Insurtech Played Catch-Up During Covid-19 – It’s A Digital World Now, Says Ensight


When Covid-19 pushed most of the financial services industry into remote, work-from-home environments, the insurance industry was perhaps the least-prepared for the transition – there was no app to sell annuities. Life insurance and long-term care policy sales were still very much an in-person affair.

That all changed almost overnight, said Matt Essick, chief marketing officer at Ensight, an insurtech, and it’s not likely to change back. Insurance-oriented fintech is finally making its way to prominence.

“Today, every financial service experience out there, whether it’s financial planning software like eMoney or MoneyGuidePro, or the technology in our 401(k) account, all the way to our investment accounts is consumer-centric and driven by a digital experience,” said Essick. “The last bastion is in what we would call complex insurance products.”

Essick said that insurance companies have thus far deployed more technology intended to serve the middle market in the U.S. with basic services like car insurance, pet insurance and co-insurance, but that the focus is shifting into term life insurance and more complex products – permanent life, annuities and long-term care insurance.

To date, most well-known insuretech has been built as direct-to-consumer apps, said Essick. That’s because underwriting term life insurance is usually a simple process – the user can answer a few questions, get a quote and buy a policy in an all-digital experience.

More complex insurance products, so far, require a much more human touch, but Ensight is helping to close the gap, with hopes of bringing younger clients – Gen Xers and millennials – into the insurance marketplace..

“We’ve digitized the sales process and created an interactive experience around those three product lines with everything a wholesaler, financial advisor or insurance agent would need to tell a simpler story that makes these products easy to understand,” said Essick. “We know people are more self-service, and we believe the industry needs to support that type of engagement. Consumers are playing around and analyzing these products for themselves more, and it’s their expectation that they will be able to do so. They want the best digital tools.”

Founded in 2017, Ensight creates a digital, user-friendly experience around life, long-term care and annuity sales.

Ensight is growing, said Essick, in 2020 having touched 250,000 financial advisors through its 500-plus relationships with carriers and the distribution community. On St. Patrick’s Day, the company’s insurance sales platform crossed the 1,000,000 digital presentations mark.

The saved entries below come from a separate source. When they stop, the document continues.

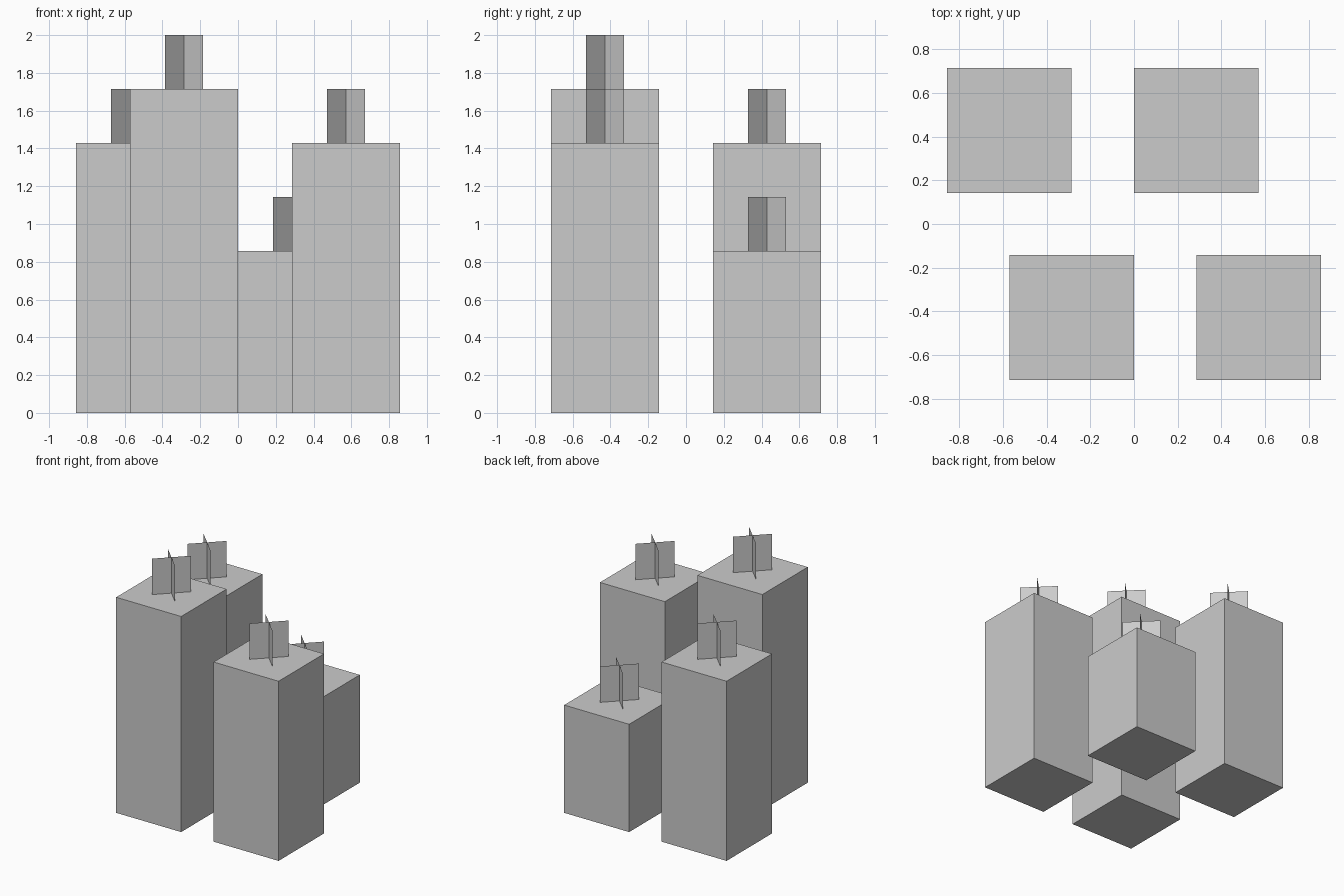
import bpy, bmesh
from math import pi, cos, sin

if "Cube" in bpy.data.objects:
    bpy.data.objects.remove(bpy.data.objects["Cube"])

U = 2 / 7  # one block unit


def make_object(name, bm):
    mesh = bpy.data.meshes.new(name)
    bm.to_mesh(mesh)
    bm.free()
    obj = bpy.data.objects.new(name, mesh)
    bpy.context.collection.objects.link(obj)


def candle_body(name, x, y, height):
    bm = bmesh.new()
    bmesh.ops.create_cube(bm, size=1)
    bmesh.ops.scale(bm, vec=(2 * U, 2 * U, height), verts=bm.verts)
    bmesh.ops.translate(bm, vec=(x, y, height / 2), verts=bm.verts)
    make_object(name, bm)


def candle_wick(name, x, y, z):
    # two thin upright sheets crossing on the diagonals
    bm = bmesh.new()
    for angle in (pi / 4, -pi / 4):
        dx, dy = cos(angle) * U / 2, sin(angle) * U / 2
        corners = ((-1, 0), (1, 0), (1, U), (-1, U))
        bm.faces.new([bm.verts.new((x + s * dx, y + s * dy, z + h)) for s, h in corners])
    make_object(name, bm)


# position and height of each candle, in block units
candles = {
    "front_left": (-1, -1.5, 6),
    "front_right": (2, -1.5, 5),
    "back_left": (-2, 1.5, 5),
    "back_right": (1, 1.5, 3),
}
for place, (x, y, h) in candles.items():
    candle_body(f"{place}_candle", x * U, y * U, h * U)
    candle_wick(f"{place}_wick", x * U, y * U, h * U)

Part of that growth is being caused by older millennials – now up to age 42 – entering the market for more complex insurance products, said Essick.

“Once people hit 40, they usually begin to grow more conservative with how they look at financial planning,” he said. “Millennials are starting to reach the target segment that can use something like a life insurance product for supplemental retirement.”

The growth of fintech has the potential to reshape the insurance industry as data from digital sales is being used by companies to refine products – and the sales process.

That sales process is becoming increasingly virtual, said Essick.

“The historical model, of sitting down at someone’s kitchen table or at a desk and conducting sales face-to-face, is going to be replaced by a more hybrid model,” he said. “The virtual model, engaging on Zoom, whether that be on the wholesale level or engaging with a client at points within a sale, is becoming more the norm than the anomaly.”

This will make wholesaling insurance a leaner, more effective process, with fewer wholesalers on the road and more engaging via video-chat.

Fewer insurance sales will be made through events and entertainment, said Essick, and more will be made via client education via technology.

“It’s just not the way new generations want to engage,” he said. “Having some one to come into office for 1½ hours, with the print collateral going in the trash on the way out the door is just not in line with how they engage within their own personal relationships. I have to think that with Reg BI, the regulatory environment might have an impact on travel and entertainment.”

Insurance platforms have to encourage self-education and offer an element of play, said Essick, and be easy for both intermediaries and end-clients to understand.

“That’s been part of the issue with returning life insurance and annuities to their strong growth potential, everything has been locked into a standstill because complexity prevents a wider spectrum of people from adopting them, selling them and offering them to clients,” he said. “We have to create, through technology, experiences that make it easier to access these products so someone new to the industry can quote, present and sell them.”

What Is Vinay Nair Up To?

This week, the TIFIN GROUP, the Boulder, Colo.-based fintech holding company founded by Vinay Nair, announced two huge acquisitions – Totum Risk, a widely used risk-profiler, and myFinancialAnswers, a personal financial planning platform.

TIFIN has big plans for both firms, announcing that it will merge its own risk-tolerance platform under the Totum brand, and a financial planning platform under new branding.

The Totum news raises some interesting possibilities for TIFIN, which already owns client-engagement personality tool Positivly. Combining Positivly with a risk-profiling platform like Totum would offer advisors the ability to understand clients across several different facets of their personalities.

The real curiosity is what Nair, an entrepreneur who founded and developed 55ip, a tax-smart model portfolio trading tool, is going to do with myFinancialAnswers and his launch of new financial planning software. Nair successfully sold 55ip to J.P. Morgan last year.